_Task to carry out_
The entries that follow include a run beginning at the line with "u = (u - axis * u.dot(axis)).normalized()" and ending at the line with "# Scraper edge along the ground"; restate that run word for word and leave the rest out.

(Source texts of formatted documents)
------------------------------------------------------------
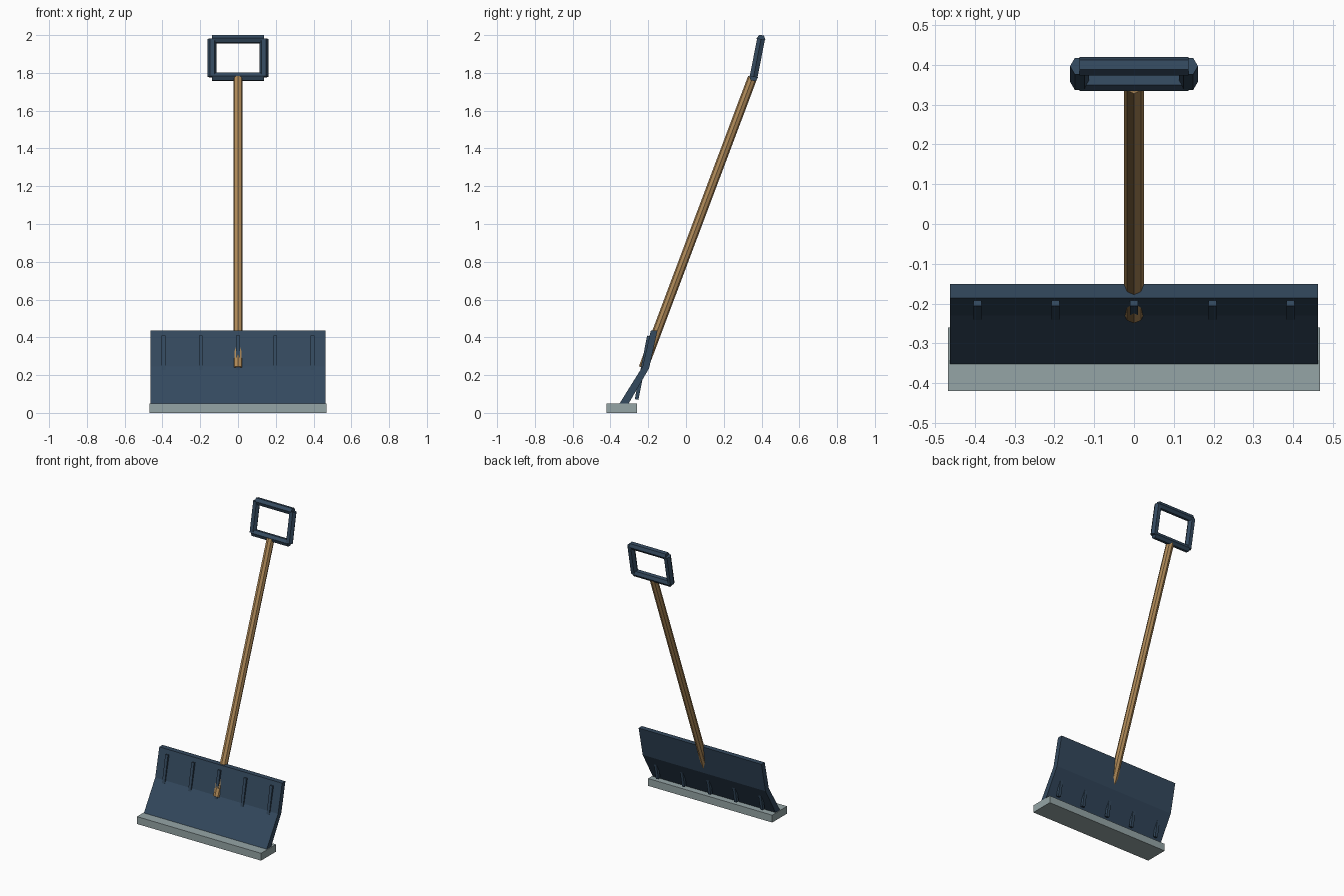
import bpy
import bmesh
import math
from mathutils import Vector

if "Cube" in bpy.data.objects:
    bpy.data.objects.remove(bpy.data.objects["Cube"], do_unlink=True)


def material(name, rgb):
    mat = bpy.data.materials.new(name)
    mat.use_nodes = True
    mat.diffuse_color = (*rgb, 1)
    mat.node_tree.nodes["Principled BSDF"].inputs["Base Color"].default_value = (*rgb, 1)
    return mat


navy = material("navy plastic", (0.034, 0.067, 0.112))
wood = material("brown wood", (0.434, 0.254, 0.098))
steel = material("grey steel", (0.30, 0.376, 0.381))


def finish(name, bm, mat):
    bmesh.ops.recalc_face_normals(bm, faces=bm.faces)
    mesh = bpy.data.meshes.new(name)
    bm.to_mesh(mesh)
    bm.free()
    mesh.materials.append(mat)
    obj = bpy.data.objects.new(name, mesh)
    bpy.context.collection.objects.link(obj)
    return obj


def extrude_profile(name, profile, x, half_width, mat):
    """Sweep a closed (y, z) profile along x."""
    bm = bmesh.new()
    face = bm.faces.new([bm.verts.new((x - half_width, y, z)) for y, z in profile])
    grown = bmesh.ops.extrude_face_region(bm, geom=[face])["geom"]
    verts = [v for v in grown if isinstance(v, bmesh.types.BMVert)]
    bmesh.ops.translate(bm, verts=verts, vec=(half_width * 2, 0, 0))
    return finish(name, bm, mat)


def rod(name, start, end, radius, sides, toward, mat):
    """Prism from start to end with one edge pointing toward a direction."""
    start, end = Vector(start), Vector(end)
    axis = (end - start).normalized()
    u = Vector(toward)
    u = (u - axis * u.dot(axis)).normalized()
    v = axis.cross(u)
    bm = bmesh.new()
    rings = []
    for p in (start, end):
        ring = []
        for i in range(sides):
            a = math.tau * i / sides
            ring.append(bm.verts.new(p + radius * (u * math.cos(a) + v * math.sin(a))))
        rings.append(ring)
        bm.faces.new(ring)
    for i in range(sides):
        j = (i + 1) % sides
        bm.faces.new((rings[0][i], rings[0][j], rings[1][j], rings[1][i]))
    return finish(name, bm, mat)


# Scraper edge along the ground
extrude_profile("scraper_edge", [(-0.42, 0), (-0.26, 0), (-0.26, 0.05), (-0.42, 0.05)],
                0, 0.468, steel)

# Bent blade
extrude_profile("blade", [(-0.361, 0.035), (-0.23, 0.245), (-0.186, 0.437),
                          (-0.151, 0.437), (-0.195, 0.237), (-0.312, 0.035)],
                0, 0.463, navy)

# Straight ribs crossing the bend of the blade
for i in range(5):
    extrude_profile(f"blade_rib_{i + 1}", [(-0.271, 0.073), (-0.206, 0.409),
                                           (-0.186, 0.405), (-0.252, 0.069)],
                    (i - 2) * 0.197, 0.01, navy)

# Wooden shaft
rod("shaft", (0, -0.226, 0.238), (0, 0.352, 1.775), 0.025, 8, (0, -1, 0), wood)

# Grip frame of four hexagonal bars
low, high = (0.358, 1.779), (0.397, 1.979)
lean = Vector((0, high[0] - low[0], high[1] - low[1]))
normal = lean.cross(Vector((1, 0, 0)))
for name, (y, z) in (("grip_bottom", low), ("grip_top", high)):
    rod(name, (-0.137, y, z), (0.137, y, z), 0.024, 6, normal, navy)
for name, x in (("grip_left", 0.137), ("grip_right", -0.137)):
    rod(name, (x, *low), (x, *high), 0.024, 6, (1, 0, 0), navy)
------------------------------------------------------------
_Solution below_
    u = (u - axis * u.dot(axis)).normalized()
    v = axis.cross(u)
    bm = bmesh.new()
    rings = []
    for p in (start, end):
        ring = []
        for i in range(sides):
            a = math.tau * i / sides
            ring.append(bm.verts.new(p + radius * (u * math.cos(a) + v * math.sin(a))))
        rings.append(ring)
        bm.faces.new(ring)
    for i in range(sides):
        j = (i + 1) % sides
        bm.faces.new((rings[0][i], rings[0][j], rings[1][j], rings[1][i]))
    return finish(name, bm, mat)


# Scraper edge along the ground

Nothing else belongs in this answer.